WHAT TO WORK ON: Repeat every entry word for word, skipping the pictures.

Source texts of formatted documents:
*****

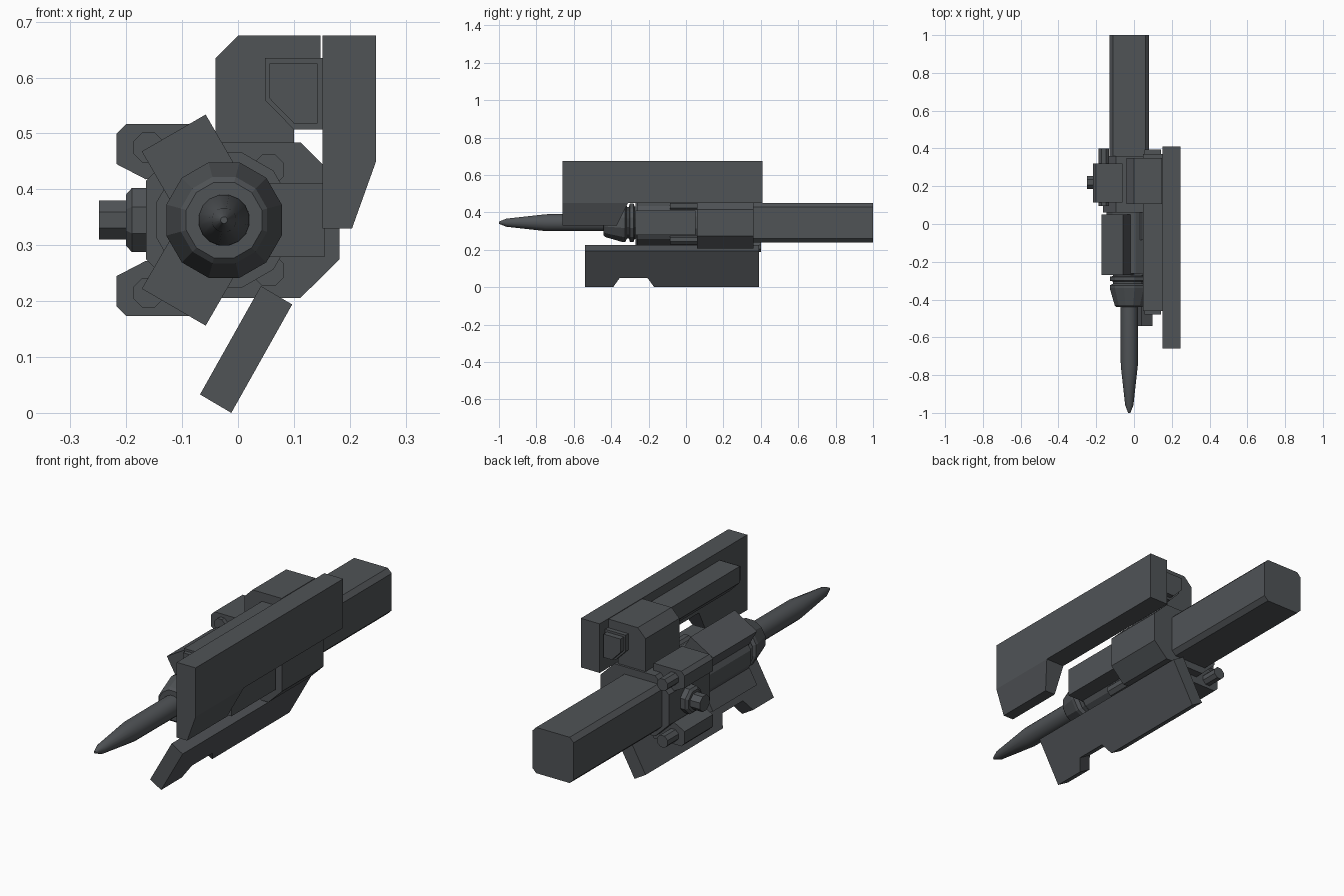
import bpy, bmesh, math
from mathutils import Vector

if "Cube" in bpy.data.objects:
    bpy.data.objects.remove(bpy.data.objects["Cube"])

CX, CZ = -0.025, 0.345          # main barrel axis

steel = bpy.data.materials.new("dark_steel")
steel.diffuse_color = (0.08, 0.087, 0.094, 1)
steel.use_nodes = True
steel.node_tree.nodes["Principled BSDF"].inputs["Base Color"].default_value = steel.diffuse_color


def finish(name, bm):
    bmesh.ops.recalc_face_normals(bm, faces=bm.faces)
    me = bpy.data.meshes.new(name)
    bm.to_mesh(me)
    bm.free()
    me.materials.append(steel)
    ob = bpy.data.objects.new(name, me)
    bpy.context.collection.objects.link(ob)
    return ob


def extrude(points, offset):
    """Closed outline pushed along an offset vector."""
    bm = bmesh.new()
    face = bm.faces.new([bm.verts.new(p) for p in points])
    new = bmesh.ops.extrude_face_region(bm, geom=[face])["geom"]
    bmesh.ops.translate(bm, vec=offset,
                        verts=[v for v in new if isinstance(v, bmesh.types.BMVert)])
    return bm


def prism(name, xz, y0, y1):
    return finish(name, extrude([(x, y0, z) for x, z in xz], (0, y1 - y0, 0)))


def turned(name, profile, place, sides):
    """Stack of rings from (position, radius) pairs, capped at both ends."""
    bm = bmesh.new()
    rings = []
    for t, r in profile:
        ring = []
        for i in range(sides):
            a = 2 * math.pi * (i + 0.5) / sides
            ring.append(bm.verts.new(place(t, r * math.cos(a), r * math.sin(a))))
        rings.append(ring)
    for a, b in zip(rings, rings[1:]):
        for i in range(sides):
            j = (i + 1) % sides
            bm.faces.new((a[i], a[j], b[j], b[i]))
    bm.faces.new(rings[0])
    bm.faces.new(rings[-1])
    return finish(name, bm)


def along_y(x, z):
    return lambda t, u, v: (x + u, t, z + v)


def mirror_z(xz):
    return [(x, 2 * CZ - z) for x, z in xz]


# Barrel with tapered tip
barrel = turned("barrel", [(-1, 0.006), (-0.96, 0.022), (-0.75, 0.046), (-0.28, 0.047)],
                along_y(CX, CZ), 16)
bpy.ops.object.select_all(action='DESELECT')
barrel.select_set(True)
bpy.context.view_layer.objects.active = barrel
bpy.ops.object.shade_smooth_by_angle(angle=math.radians(30))

# Faceted collar and rings behind the barrel
turned("collar", [(-0.44, 0.07), (-0.43, 0.08), (-0.34, 0.107), (-0.325, 0.107),
                  (-0.315, 0.088), (-0.305, 0.088), (-0.30, 0.107), (-0.28, 0.107),
                  (-0.275, 0.09), (-0.26, 0.09)], along_y(CX, CZ), 12)
turned("core", [(-0.262, 0.125), (0.07, 0.125)], along_y(CX, CZ), 12)

# Three lobes spaced evenly around the core
for k in range(3):
    a = math.radians(120 * k)
    d, s = Vector((math.cos(a), math.sin(a))), Vector((-math.sin(a), math.cos(a)))
    c = Vector((CX, CZ))
    pts = [c + d * r + s * w for r, w in
           ((0.03, -0.066), (0.18, -0.066), (0.18, 0.066), (0.03, 0.066))]
    prism(f"lobe_{k + 1}", pts, -0.27, 0.05)

# Receiver behind the core
body_top = [(-0.165, 0.415), (-0.095, 0.484), (0.112, 0.484), (0.182, 0.415)]
prism("receiver", body_top + mirror_z(body_top)[::-1], 0.06, 0.36)

# Long chamfered rear housing
w, ch = 0.105, 0.02
rear = [(w, w - ch), (w - ch, w), (ch - w, w), (-w, w - ch),
        (-w, ch - w), (ch - w, -w), (w - ch, -w), (w, ch - w)]
prism("rear_housing", [(CX + x, CZ + z) for x, z in rear], 0.3, 1.0)

# Mirrored side lugs with pins, and small inner rods
lug = [(-0.217, 0.445), (-0.217, 0.5), (-0.2, 0.517), (-0.06, 0.517),
       (-0.06, 0.43), (-0.165, 0.418)]
for side in ("upper", "lower"):
    up = side == "upper"
    prism(f"{side}_lug", lug if up else mirror_z(lug), 0.115, 0.32)
    for label, x, dz, r, y0, y1 in (("pin", -0.16, 0.13, 0.029, 0.095, 0.4),
                                    ("rod", 0.055, 0.09, 0.03, -0.085, 0.08)):
        turned(f"{side}_{label}", [(y0, r), (y1, r)],
               along_y(x, CZ + (dz if up else -dz)), 8)

# Stepped side knob
turned("side_knob", [(-0.15, 0.062), (-0.19, 0.062), (-0.2, 0.05), (-0.2, 0.038),
                     (-0.249, 0.038)], lambda t, u, v: (t, 0.22 + u, CZ + v), 8)

# Top box, with the long rail passing through it
prism("top_box", [(-0.04, 0.47), (-0.04, 0.635), (0, 0.675), (0.148, 0.675),
                  (0.148, 0.507), (0.1, 0.507), (0.1, 0.47)], 0.105, 0.35)
prism("rail", [(0.048, 0.56), (0.048, 0.635), (0.151, 0.635), (0.151, 0.507),
               (0.1, 0.507)], -0.46, 0.37)
prism("rail_core", [(0.056, 0.563), (0.056, 0.625), (0.142, 0.625), (0.142, 0.518),
                    (0.1, 0.518)], -0.48, 0.395)

# Side shield: stepped outline, lower part bevelled inward
outline = [(-0.66, 0.675), (0.41, 0.675), (0.41, 0.45), (-0.31, 0.45),
           (-0.37, 0.33), (-0.66, 0.33)]
bm = extrude([(0.151, y, z) for y, z in outline], (0.096, 0, 0))
bmesh.ops.bisect_plane(bm, geom=bm.verts[:] + bm.edges[:] + bm.faces[:], dist=1e-5,
                       plane_co=(0, 0, 0.45), plane_no=(0, 0, 1))
for v in bm.verts:
    if v.co.z < 0.4 and v.co.x > 0.2:
        v.co.x = 0.204
finish("side_shield", bm)

# Slanted lower fin with a notch in its free edge
root, tip = Vector((0.041, 0, 0.227)), Vector((-0.068, 0, 0.033))
fin = [(-0.54, 0), (0.39, 0), (0.39, 1), (-0.17, 1), (-0.205, 0.75),
       (-0.355, 0.75), (-0.39, 1), (-0.54, 1)]
pts = [root.lerp(tip, t) + Vector((0, y, 0)) for y, t in fin]
finish("lower_fin", extrude(pts, Vector((0.056, 0, -0.033))))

*****

PROBLEM SOLUTION:
import bpy, bmesh, math
from mathutils import Vector

if "Cube" in bpy.data.objects:
    bpy.data.objects.remove(bpy.data.objects["Cube"])

CX, CZ = -0.025, 0.345          # main barrel axis

steel = bpy.data.materials.new("dark_steel")
steel.diffuse_color = (0.08, 0.087, 0.094, 1)
steel.use_nodes = True
steel.node_tree.nodes["Principled BSDF"].inputs["Base Color"].default_value = steel.diffuse_color


def finish(name, bm):
    bmesh.ops.recalc_face_normals(bm, faces=bm.faces)
    me = bpy.data.meshes.new(name)
    bm.to_mesh(me)
    bm.free()
    me.materials.append(steel)
    ob = bpy.data.objects.new(name, me)
    bpy.context.collection.objects.link(ob)
    return ob


def extrude(points, offset):
    """Closed outline pushed along an offset vector."""
    bm = bmesh.new()
    face = bm.faces.new([bm.verts.new(p) for p in points])
    new = bmesh.ops.extrude_face_region(bm, geom=[face])["geom"]
    bmesh.ops.translate(bm, vec=offset,
                        verts=[v for v in new if isinstance(v, bmesh.types.BMVert)])
    return bm


def prism(name, xz, y0, y1):
    return finish(name, extrude([(x, y0, z) for x, z in xz], (0, y1 - y0, 0)))


def turned(name, profile, place, sides):
    """Stack of rings from (position, radius) pairs, capped at both ends."""
    bm = bmesh.new()
    rings = []
    for t, r in profile:
        ring = []
        for i in range(sides):
            a = 2 * math.pi * (i + 0.5) / sides
            ring.append(bm.verts.new(place(t, r * math.cos(a), r * math.sin(a))))
        rings.append(ring)
    for a, b in zip(rings, rings[1:]):
        for i in range(sides):
            j = (i + 1) % sides
            bm.faces.new((a[i], a[j], b[j], b[i]))
    bm.faces.new(rings[0])
    bm.faces.new(rings[-1])
    return finish(name, bm)


def along_y(x, z):
    return lambda t, u, v: (x + u, t, z + v)


def mirror_z(xz):
    return [(x, 2 * CZ - z) for x, z in xz]


# Barrel with tapered tip
barrel = turned("barrel", [(-1, 0.006), (-0.96, 0.022), (-0.75, 0.046), (-0.28, 0.047)],
                along_y(CX, CZ), 16)
bpy.ops.object.select_all(action='DESELECT')
barrel.select_set(True)
bpy.context.view_layer.objects.active = barrel
bpy.ops.object.shade_smooth_by_angle(angle=math.radians(30))

# Faceted collar and rings behind the barrel
turned("collar", [(-0.44, 0.07), (-0.43, 0.08), (-0.34, 0.107), (-0.325, 0.107),
                  (-0.315, 0.088), (-0.305, 0.088), (-0.30, 0.107), (-0.28, 0.107),
                  (-0.275, 0.09), (-0.26, 0.09)], along_y(CX, CZ), 12)
turned("core", [(-0.262, 0.125), (0.07, 0.125)], along_y(CX, CZ), 12)

# Three lobes spaced evenly around the core
for k in range(3):
    a = math.radians(120 * k)
    d, s = Vector((math.cos(a), math.sin(a))), Vector((-math.sin(a), math.cos(a)))
    c = Vector((CX, CZ))
    pts = [c + d * r + s * w for r, w in
           ((0.03, -0.066), (0.18, -0.066), (0.18, 0.066), (0.03, 0.066))]
    prism(f"lobe_{k + 1}", pts, -0.27, 0.05)

# Receiver behind the core
body_top = [(-0.165, 0.415), (-0.095, 0.484), (0.112, 0.484), (0.182, 0.415)]
prism("receiver", body_top + mirror_z(body_top)[::-1], 0.06, 0.36)

# Long chamfered rear housing
w, ch = 0.105, 0.02
rear = [(w, w - ch), (w - ch, w), (ch - w, w), (-w, w - ch),
        (-w, ch - w), (ch - w, -w), (w - ch, -w), (w, ch - w)]
prism("rear_housing", [(CX + x, CZ + z) for x, z in rear], 0.3, 1.0)

# Mirrored side lugs with pins, and small inner rods
lug = [(-0.217, 0.445), (-0.217, 0.5), (-0.2, 0.517), (-0.06, 0.517),
       (-0.06, 0.43), (-0.165, 0.418)]
for side in ("upper", "lower"):
    up = side == "upper"
    prism(f"{side}_lug", lug if up else mirror_z(lug), 0.115, 0.32)
    for label, x, dz, r, y0, y1 in (("pin", -0.16, 0.13, 0.029, 0.095, 0.4),
                                    ("rod", 0.055, 0.09, 0.03, -0.085, 0.08)):
        turned(f"{side}_{label}", [(y0, r), (y1, r)],
               along_y(x, CZ + (dz if up else -dz)), 8)

# Stepped side knob
turned("side_knob", [(-0.15, 0.062), (-0.19, 0.062), (-0.2, 0.05), (-0.2, 0.038),
                     (-0.249, 0.038)], lambda t, u, v: (t, 0.22 + u, CZ + v), 8)

# Top box, with the long rail passing through it
prism("top_box", [(-0.04, 0.47), (-0.04, 0.635), (0, 0.675), (0.148, 0.675),
                  (0.148, 0.507), (0.1, 0.507), (0.1, 0.47)], 0.105, 0.35)
prism("rail", [(0.048, 0.56), (0.048, 0.635), (0.151, 0.635), (0.151, 0.507),
               (0.1, 0.507)], -0.46, 0.37)
prism("rail_core", [(0.056, 0.563), (0.056, 0.625), (0.142, 0.625), (0.142, 0.518),
                    (0.1, 0.518)], -0.48, 0.395)

# Side shield: stepped outline, lower part bevelled inward
outline = [(-0.66, 0.675), (0.41, 0.675), (0.41, 0.45), (-0.31, 0.45),
           (-0.37, 0.33), (-0.66, 0.33)]
bm = extrude([(0.151, y, z) for y, z in outline], (0.096, 0, 0))
bmesh.ops.bisect_plane(bm, geom=bm.verts[:] + bm.edges[:] + bm.faces[:], dist=1e-5,
                       plane_co=(0, 0, 0.45), plane_no=(0, 0, 1))
for v in bm.verts:
    if v.co.z < 0.4 and v.co.x > 0.2:
        v.co.x = 0.204
finish("side_shield", bm)

# Slanted lower fin with a notch in its free edge
root, tip = Vector((0.041, 0, 0.227)), Vector((-0.068, 0, 0.033))
fin = [(-0.54, 0), (0.39, 0), (0.39, 1), (-0.17, 1), (-0.205, 0.75),
       (-0.355, 0.75), (-0.39, 1), (-0.54, 1)]
pts = [root.lerp(tip, t) + Vector((0, y, 0)) for y, t in fin]
finish("lower_fin", extrude(pts, Vector((0.056, 0, -0.033))))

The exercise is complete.